been so unfulfilled as to have imperiled their very existence. New York State makes her normal-school diplomas valid as life certificates, pays one half the railway fares of State appointees, and furnishes text-books free to all. Pupils from other States were formerly admitted free, but now pay a tuition of forty dollars per year. In 1892 the two years' course was dropped, and at present the State Normal Schools have three courses—an English course of three years, and classical and scientific courses of four years.
In 1890 the Oswego school decided to discontinue instruction in the ancient and modern languages "when the pupils already entered for these subjects shall have finished their courses"; but diplomas for the classical and scientific courses will be given to students who possess the required knowledge. This departure was made because Dr. Sheldon became convinced that more could be accomplished for the public schools by concentrating the energy, time, and money required for these linguistic studies on advanced academic and professional work on the lines of the English course. In lieu of these languages, the Oswego school now offers three one-year post-graduate courses:—advanced instruction in natural science, psychology, history, and English, and practice teaching in higher English and science subjects; kindergarten training, and special training for primary teaching; and preparation of teachers for teaching in training schools. For the kindergarten work a diploma is given: for each of the other courses a certificate testifying to the extra work and qualifications.
To keep pace with these various changes, the faculty of the school has been increased from six to fifteen persons; the annual appropriation raised from $3,000 to $21,000; and in 1879 a new building was provided by the State at a cost of $56,000. This building (see cut) stands on the summit of a ridge rising westward from the Oswego River. It forms three sides of an oblong, with a south front one hundred and ninety feet, an east front one hundred and thirty-five feet, and a west front one hundred and twenty-two feet. In its construction, exterior form and ornament were sacrificed for interior convenience and furnishing. It gives more recitation room and laboratory space, and is better equipped with appliances for the best methods of study and professional training, than some normal-school buildings of twice its cost. Arrangements for heat, light, and ventilation are excellent.

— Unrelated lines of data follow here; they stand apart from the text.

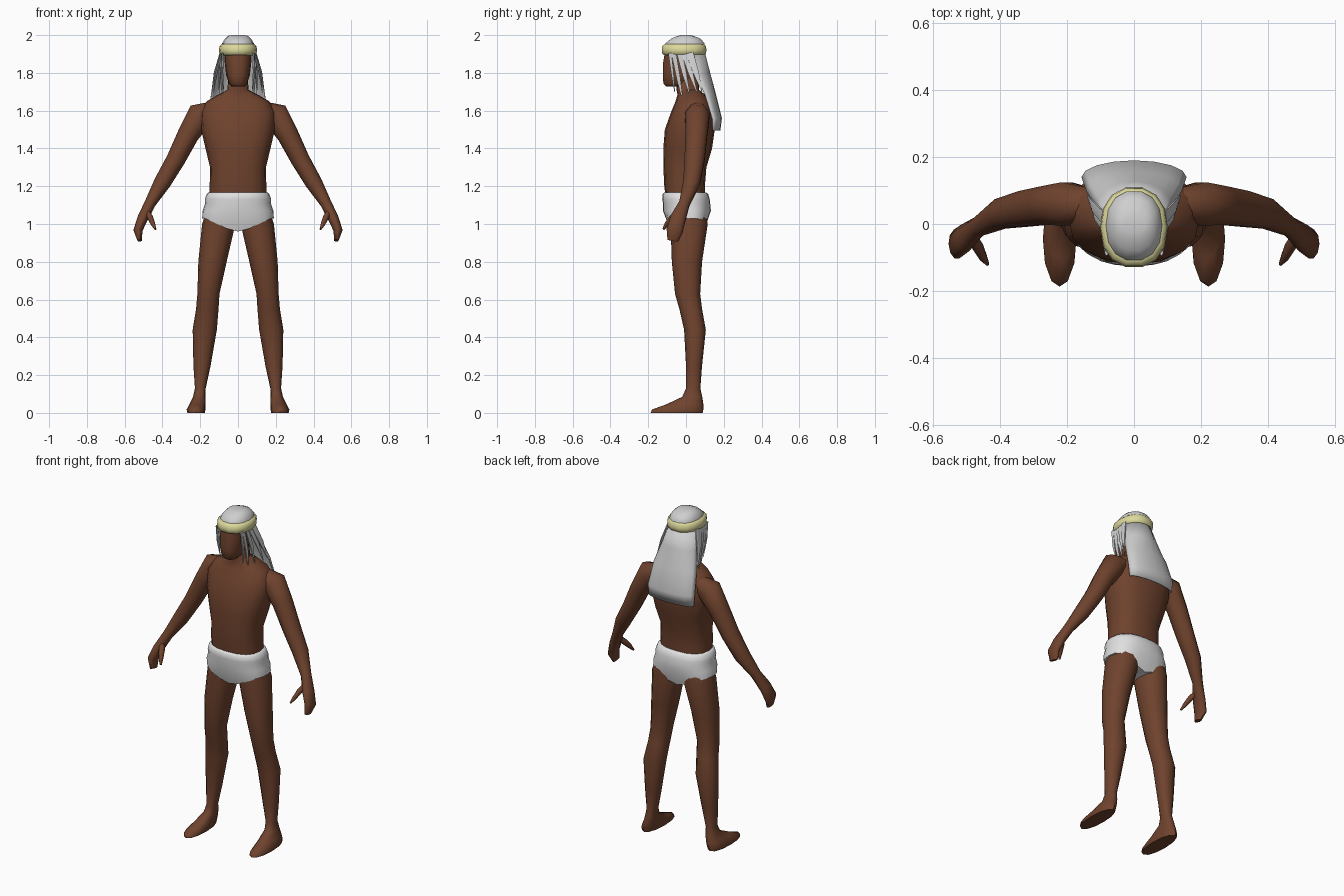
import bpy, bmesh, math
from mathutils import Vector

cube = bpy.data.objects.get("Cube")
if cube:
    bpy.data.objects.remove(cube, do_unlink=True)


def material(name, rgb):
    m = bpy.data.materials.new(name)
    m.use_nodes = True
    m.diffuse_color = (*rgb, 1)
    m.node_tree.nodes["Principled BSDF"].inputs["Base Color"].default_value = (*rgb, 1)
    return m


SKIN = material("brown_skin", (.16, .056, .027))
HAIR = material("grey_hair", (.62, .62, .62))
CLOTH = material("white_cloth", (.75, .75, .75))
BAND = material("pale_yellow", (.72, .69, .33))


def finish(bm, name, mat, mirror=False, thickness=0):
    bmesh.ops.recalc_face_normals(bm, faces=bm.faces)
    mesh = bpy.data.meshes.new(name)
    bm.to_mesh(mesh)
    bm.free()
    mesh.materials.append(mat)
    ob = bpy.data.objects.new(name, mesh)
    bpy.context.collection.objects.link(ob)
    bpy.ops.object.select_all(action='DESELECT')
    ob.select_set(True)
    bpy.context.view_layer.objects.active = ob
    bpy.ops.object.shade_smooth_by_angle(angle=math.radians(55))
    if thickness:
        ob.modifiers.new("Thickness", 'SOLIDIFY').thickness = thickness
    if mirror:
        ob.modifiers.new("Mirror", 'MIRROR')
    return ob


def skin_rings(rings):
    """Join rings of points with quads, closing both ends with strips."""
    bm = bmesh.new()
    loops = [[bm.verts.new(p) for p in ring] for ring in rings]
    n = len(loops[0])
    for a, b in zip(loops, loops[1:]):
        for i in range(n):
            j = (i + 1) % n
            bm.faces.new((a[i], a[j], b[j], b[i]))
    for r in (loops[0], loops[-1]):
        bm.faces.new((r[0], r[1], r[-1]))
        for i in range(1, n // 2 - 1):
            bm.faces.new((r[i], r[i + 1], r[n - i - 1], r[n - i]))
        h = n // 2
        bm.faces.new((r[h - 1], r[h], r[h + 1]))
    return bm


def unit_ring(n, power):
    for i in range(n):
        a = math.tau * i / n
        c, s = math.cos(a), math.sin(a)
        yield math.copysign(abs(c) ** power, c), math.copysign(abs(s) ** power, s)


def level_rings(sections, n=12, power=.9):
    """Horizontal rings from (z, x0, x1, y0, y1)."""
    return [[Vector(((x0 + x1) / 2 + c * (x1 - x0) / 2,
                     (y0 + y1) / 2 + s * (y1 - y0) / 2, z))
             for c, s in unit_ring(n, power)] for z, x0, x1, y0, y1 in sections]


def centred(sections):
    """Turn (z, half width, y0, y1) into level sections."""
    return [(z, -w, w, y0, y1) for z, w, y0, y1 in sections]


def path_rings(sections, n=10):
    """Rings square to a path, from (x, y, z, half thickness, half depth)."""
    pts = [Vector(s[:3]) for s in sections]
    rings = []
    for i, s in enumerate(sections):
        t = (pts[min(i + 1, len(pts) - 1)] - pts[max(i - 1, 0)]).normalized()
        v = Vector((0, 1, 0))
        v = (v - t * v.dot(t)).normalized()
        u = v.cross(t)
        rings.append([pts[i] + u * c * s[3] + v * k * s[4] for c, k in unit_ring(n, 1)])
    return rings


# Torso and neck
torso = [(1.08, .15, -.1, .1), (1.2, .15, -.115, .1), (1.3, .148, -.12, .108),
         (1.4, .172, -.12, .138), (1.5, .195, -.112, .152), (1.59, .2, -.08, .148),
         (1.65, .165, -.055, .125), (1.685, .105, -.045, .1),
         (1.71, .056, -.05, .07), (1.8, .05, -.05, .065)]
finish(skin_rings(level_rings(centred(torso), 16, .8)), "torso", SKIN)

# Head
head = [(1.727, .032, -.105, -.02), (1.742, .048, -.121, .03), (1.785, .062, -.125, .07),
        (1.85, .07, -.124, .088), (1.93, .075, -.11, .09)]
finish(skin_rings(level_rings(centred(head), 14, .8)), "head", SKIN)

# Legs with feet
leg = [(0, .176, .268, -.187, .088), (.018, .172, .272, -.18, .092),
       (.045, .172, .258, -.105, .092), (.085, .172, .238, -.02, .086),
       (.13, .171, .228, 0, .076), (.25, .145, .236, 0, .085),
       (.44, .112, .24, -.01, .105), (.55, .103, .222, -.035, .085),
       (.63, .098, .215, -.058, .075), (.8, .06, .21, -.075, .085),
       (1.0, .014, .19, -.082, .115), (1.08, .02, .165, -.08, .1)]
finish(skin_rings(level_rings(leg, 12)), "legs", SKIN, mirror=True)

# Arms with closed hands
arm = [(.13, .06, 1.6, .05, .05), (.2, .06, 1.575, .072, .068), (.265, .055, 1.47, .057, .06),
       (.33, .045, 1.34, .05, .056), (.40, .03, 1.22, .045, .047), (.465, -.008, 1.11, .03, .03),
       (.505, -.042, 1.03, .028, .043), (.53, -.06, .965, .024, .046),
       (.52, -.07, .912, .012, .03)]
finish(skin_rings(path_rings(arm)), "arms", SKIN, mirror=True)
thumb = [(.49, -.03, 1.075, .015, .018), (.465, -.07, 1.035, .016, .018),
         (.45, -.1, 1.0, .012, .014), (.437, -.12, .972, .005, .006)]
finish(skin_rings(path_rings(thumb, 8)), "thumbs", SKIN, mirror=True)

# Swim briefs, with the lower edge dipping to the crotch
briefs = level_rings(centred([(1.03, .19, -.115, .132), (1.07, .187, -.122, .132),
                              (1.11, .174, -.122, .128), (1.13, .176, -.126, .126),
                              (1.158, .166, -.124, .118), (1.168, .155, -.115, .106)]), 24, .85)
for p in briefs[0]:
    near = max(0, 1 - max(0, abs(p.x) - .025) / .15)
    p.z -= .07 * near
    p.y *= 1 - .3 * near
finish(skin_rings(briefs), "swim_briefs", CLOTH)

# Hair crown and headband
crown = [(1.93, .085, -.112, .1), (1.957, .084, -.11, .1), (1.982, .068, -.08, .078),
         (1.996, .052, -.045, .04), (2.0, .035, -.025, .02)]
finish(skin_rings(level_rings(centred(crown), 14)), "hair_crown", HAIR)
band = [(1.893, .085, -.115, .095), (1.9, .098, -.128, .108), (1.92, .101, -.131, .111),
        (1.942, .098, -.128, .108), (1.953, .085, -.113, .098)]
finish(skin_rings(level_rings(centred(band), 14)), "headband", BAND)

# Long hair sheet down the back: (z, half width, side y, centre y)
bm = bmesh.new()
rows = []
for z, w, side, back in [(1.91, .092, -.01, .1), (1.8, .115, .045, .128), (1.69, .143, .1, .158),
                         (1.56, .157, .14, .19), (1.495, .152, .143, .182)]:
    angles = [math.pi / 2 * k / 4 for k in range(-4, 5)]
    rows.append([bm.verts.new((w * math.sin(a), side + (back - side) * math.cos(a), z))
                 for a in angles])
for a, b in zip(rows, rows[1:]):
    for i in range(len(a) - 1):
        bm.faces.new((a[i], a[i + 1], b[i + 1], b[i]))
finish(bm, "long_back_hair", HAIR, thickness=.006)

# Loose tapering side strands: root y, tip x, tip y, tip z, half width
strands = [(-.085, .075, -.06, 1.7, .010), (-.065, .082, -.015, 1.64, .015),
           (-.035, .1, .02, 1.68, .017), (-.01, .13, .06, 1.69, .018),
           (.02, .14, .085, 1.7, .022)]
for i, (ry, tx, ty, tz, w) in enumerate(strands):
    root = Vector((.082 + .12 * max(0, ry + .06), ry, 1.905))
    tip = Vector((tx, ty, tz))
    mid = root.lerp(tip, .5) + Vector((.006, 0, 0))
    path = [(*root, .006, w), (*mid, .006, w * .8), (*tip, .001, .002)]
    finish(skin_rings(path_rings(path, 6)), f"side_strand_{i + 1}", HAIR, mirror=True)
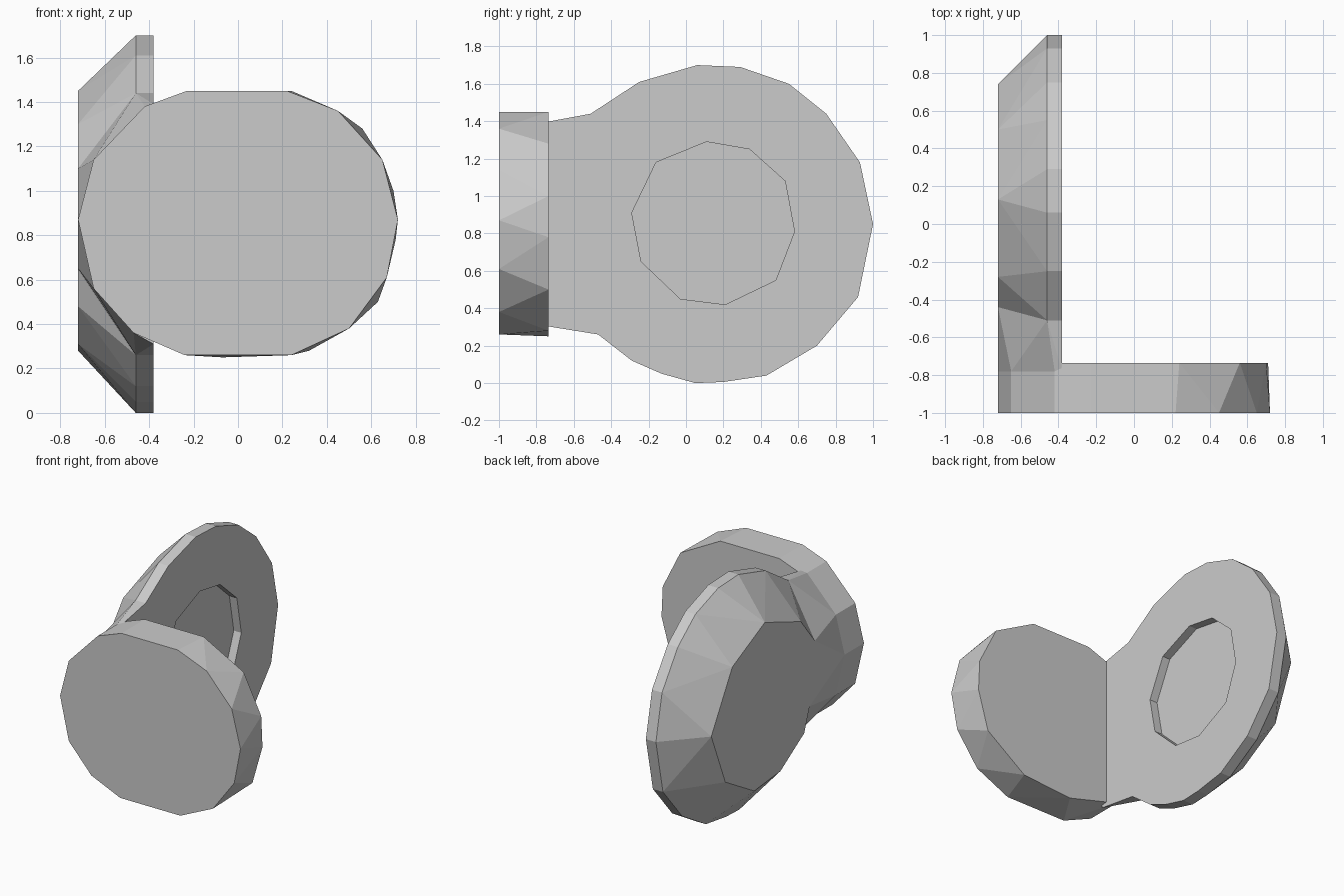
import bpy, bmesh

if "Cube" in bpy.data.objects:
    bpy.data.objects.remove(bpy.data.objects["Cube"])


def hull(name, points):
    """Convex faceted solid around a set of points."""
    bm = bmesh.new()
    for p in points:
        bm.verts.new(p)
    res = bmesh.ops.convex_hull(bm, input=bm.verts)
    loose = {g for g in res["geom_interior"] + res["geom_unused"]
             if isinstance(g, bmesh.types.BMVert)}
    bmesh.ops.delete(bm, geom=list(loose), context='VERTS')
    bmesh.ops.dissolve_limit(bm, angle_limit=0.01, verts=bm.verts, edges=bm.edges)
    bmesh.ops.recalc_face_normals(bm, faces=bm.faces)
    mesh = bpy.data.meshes.new(name)
    bm.to_mesh(mesh)
    bm.free()
    ob = bpy.data.objects.new(name, mesh)
    bpy.context.collection.objects.link(ob)
    return ob


def at_x(x, profile):
    return [(x, y, z) for y, z in profile]


def at_y(y, profile):
    return [(x, y, z) for x, z in profile]


def boolean(target, other, operation):
    mod = target.modifiers.new(operation.lower(), 'BOOLEAN')
    mod.operation = operation
    mod.solver = 'EXACT'
    mod.object = other
    bpy.context.view_layer.objects.active = target
    bpy.ops.object.modifier_apply(modifier=mod.name)
    bpy.data.objects.remove(other)


# Upright side disc: wide inner rim, bevelled down to a smaller outer face
rim = [(-.51, 1.44), (-.25, 1.61), (.06, 1.70), (.29, 1.69), (.55, 1.60),
       (.75, 1.44), (.93, 1.18), (1.0, .85), (.92, .46), (.70, .20),
       (.43, .04), (.2, .006), (.05, 0), (-.13, .05), (-.29, .12), (-.47, .26)]
outer = [(.13, 1.45), (-.28, 1.30), (-.44, 1.10), (-.46, .87), (-.32, .48),
         (-.05, .31), (.25, .28), (.58, .47), (.74, .86), (.50, 1.27)]
bracket = hull("bracket", at_x(-.38, rim) + at_x(-.46, rim) + at_x(-.72, outer))

# Front oval plate
left = [(-.23, 1.45), (-.42, 1.38), (-.65, 1.14), (-.72, .87), (-.65, .56),
        (-.47, .36)]
front = left + [(-.24, .26), (.24, .26), (.5, .38), (.67, .61), (.72, .87),
                (.65, 1.14), (.45, 1.36), (.22, 1.45)]
back = left + [(-.07, .25), (.32, .28), (.63, .5), (.71, .78), (.70, 1.0),
               (.56, 1.28), (.24, 1.45)]
plate = hull("front_plate", at_y(-1, front) + at_y(-.735, back))

# Neck joining plate and disc
neck_root = left[1:] + [(-.38, 1.39), (-.38, .31)]
neck_end = [rim[0], rim[-1], (-.3, 1.3), (-.3, .4)]
neck = hull("neck", at_y(-.78, neck_root) + at_x(-.38, neck_end)
            + at_x(-.46, neck_end) + at_x(-.72, outer[2:4] + [(-.38, .65)]))

boolean(bracket, neck, 'UNION')
boolean(bracket, plate, 'UNION')

# Shallow recess in the inner face of the side disc
recess = [(.11, 1.29), (.34, 1.25), (.53, 1.08), (.58, .81), (.48, .55),
          (.21, .42), (-.03, .45), (-.24, .65), (-.29, .91), (-.16, 1.18)]
cutter = hull("recess_cutter", at_x(-.44, recess) + at_x(-.3, recess))
boolean(bracket, cutter, 'DIFFERENCE')
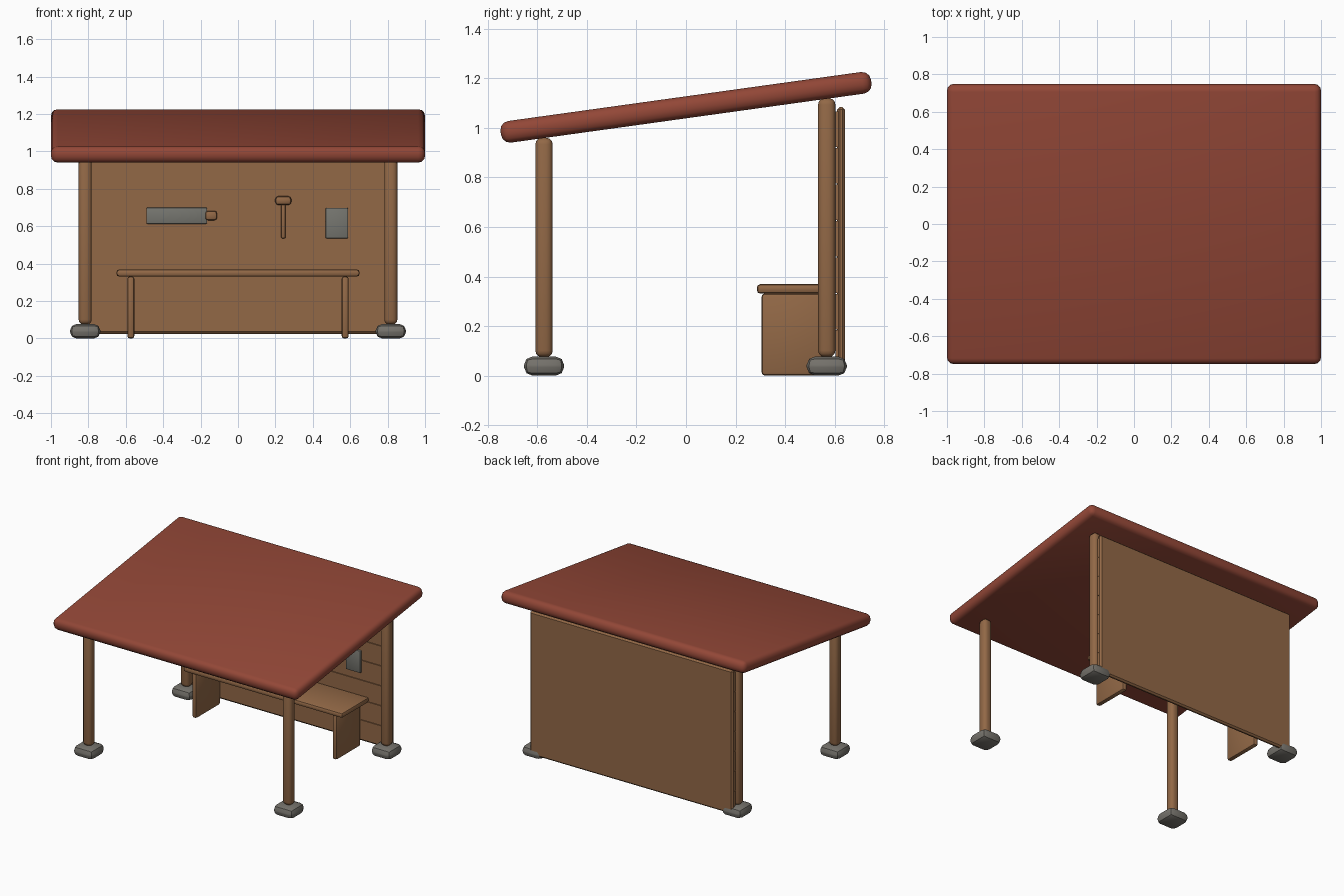
import bpy
import math

cube = bpy.data.objects.get("Cube")
if cube:
    bpy.data.objects.remove(cube, do_unlink=True)


def material(name, rgb):
    m = bpy.data.materials.new(name)
    m.use_nodes = True
    colour = (*rgb, 1)
    m.diffuse_color = colour
    m.node_tree.nodes["Principled BSDF"].inputs["Base Color"].default_value = colour
    return m


WOOD = material("brown wood", (0.29, 0.14, 0.062))
ROOF = material("red roof", (0.29, 0.063, 0.038))
STONE = material("grey stone", (0.18, 0.17, 0.15))
METAL = material("grey metal", (0.18, 0.18, 0.16))


def box(name, x, y, z, mat, bevel=0.0, segments=2, tilt=0.0):
    """Bevelled box spanning the (low, high) ranges x, y and z."""
    spans = (x, y, z)
    bpy.ops.mesh.primitive_cube_add(size=1, location=[(a + b) / 2 for a, b in spans])
    ob = bpy.context.object
    ob.name = name
    ob.scale = [b - a for a, b in spans]
    bpy.ops.object.transform_apply(location=False, rotation=False, scale=True)
    ob.rotation_euler.x = tilt
    ob.data.materials.append(mat)
    if bevel:
        mod = ob.modifiers.new("rounded edges", "BEVEL")
        mod.width = bevel
        mod.segments = segments
        bpy.ops.object.modifier_apply(modifier=mod.name)
        bpy.ops.object.shade_smooth_by_angle(angle=math.radians(35))
    return ob


def around(centre, half):
    return (centre - half, centre + half)


# Sloping roof slab
box("roof", (-1, 1), around(0, 0.755), around(1.083, 0.044), ROOF, 0.036, 3,
    tilt=math.radians(7.9))

# Posts on stone footings
for side, sx in (("right", -1), ("left", 1)):
    for end, y, top in (("front", -0.573, 0.96), ("back", 0.568, 1.12)):
        px = around(0.817 * sx, 0.035)
        box(f"{end}_{side}_post", px, around(y, 0.035), (0.075, top), WOOD, 0.026, 3)
        box(f"{end}_{side}_footing", around(0.817 * sx, 0.081), around(y, 0.081),
            (0, 0.077), STONE, 0.034, 2)

# Back wall: a sheet faced with horizontal planks
box("wall_panel", around(0, 0.83), (0.61, 0.642), (0.025, 1.085), WOOD, 0.011, 1)
planks = 7
pitch = 1.03 / planks
for i in range(planks):
    low = 0.04 + i * pitch
    box(f"wall_plank_{i + 1}", around(0, 0.825), (0.603, 0.615),
        (low, low + pitch - 0.004), WOOD)

# Bench
box("bench_seat", around(0, 0.65), (0.286, 0.605), (0.331, 0.369), WOOD, 0.014, 2)
for side, sx in (("right", -1), ("left", 1)):
    box(f"bench_{side}_leg", around(0.573 * sx, 0.019), (0.305, 0.59), (0, 0.332),
        WOOD, 0.014, 2)

# Tools hung on the wall
box("saw_blade", (-0.49, -0.165), (0.586, 0.606), (0.613, 0.7), METAL, 0.006, 2)
box("saw_handle", (-0.175, -0.112), (0.572, 0.606), (0.632, 0.682), WOOD, 0.014, 2)
box("mallet_handle", (0.229, 0.255), (0.58, 0.606), (0.535, 0.74), WOOD, 0.009, 2)
box("mallet_head", (0.199, 0.285), (0.566, 0.606), (0.713, 0.761), WOOD, 0.017, 2)
box("metal_plate", (0.468, 0.589), (0.586, 0.606), (0.535, 0.698), METAL, 0.006, 2)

On the first floor are the general offices and waiting rooms, the kindergarten and practice school; on the second, the assembly hall, library, reading room, and general recitation rooms; on the third, literary society rooms, scientific laboratories, and lecture room; and on the fourth, an art room.
The kindergarten is domiciled in the east end of the front, in a charming room, whose adornments and work make a fairyland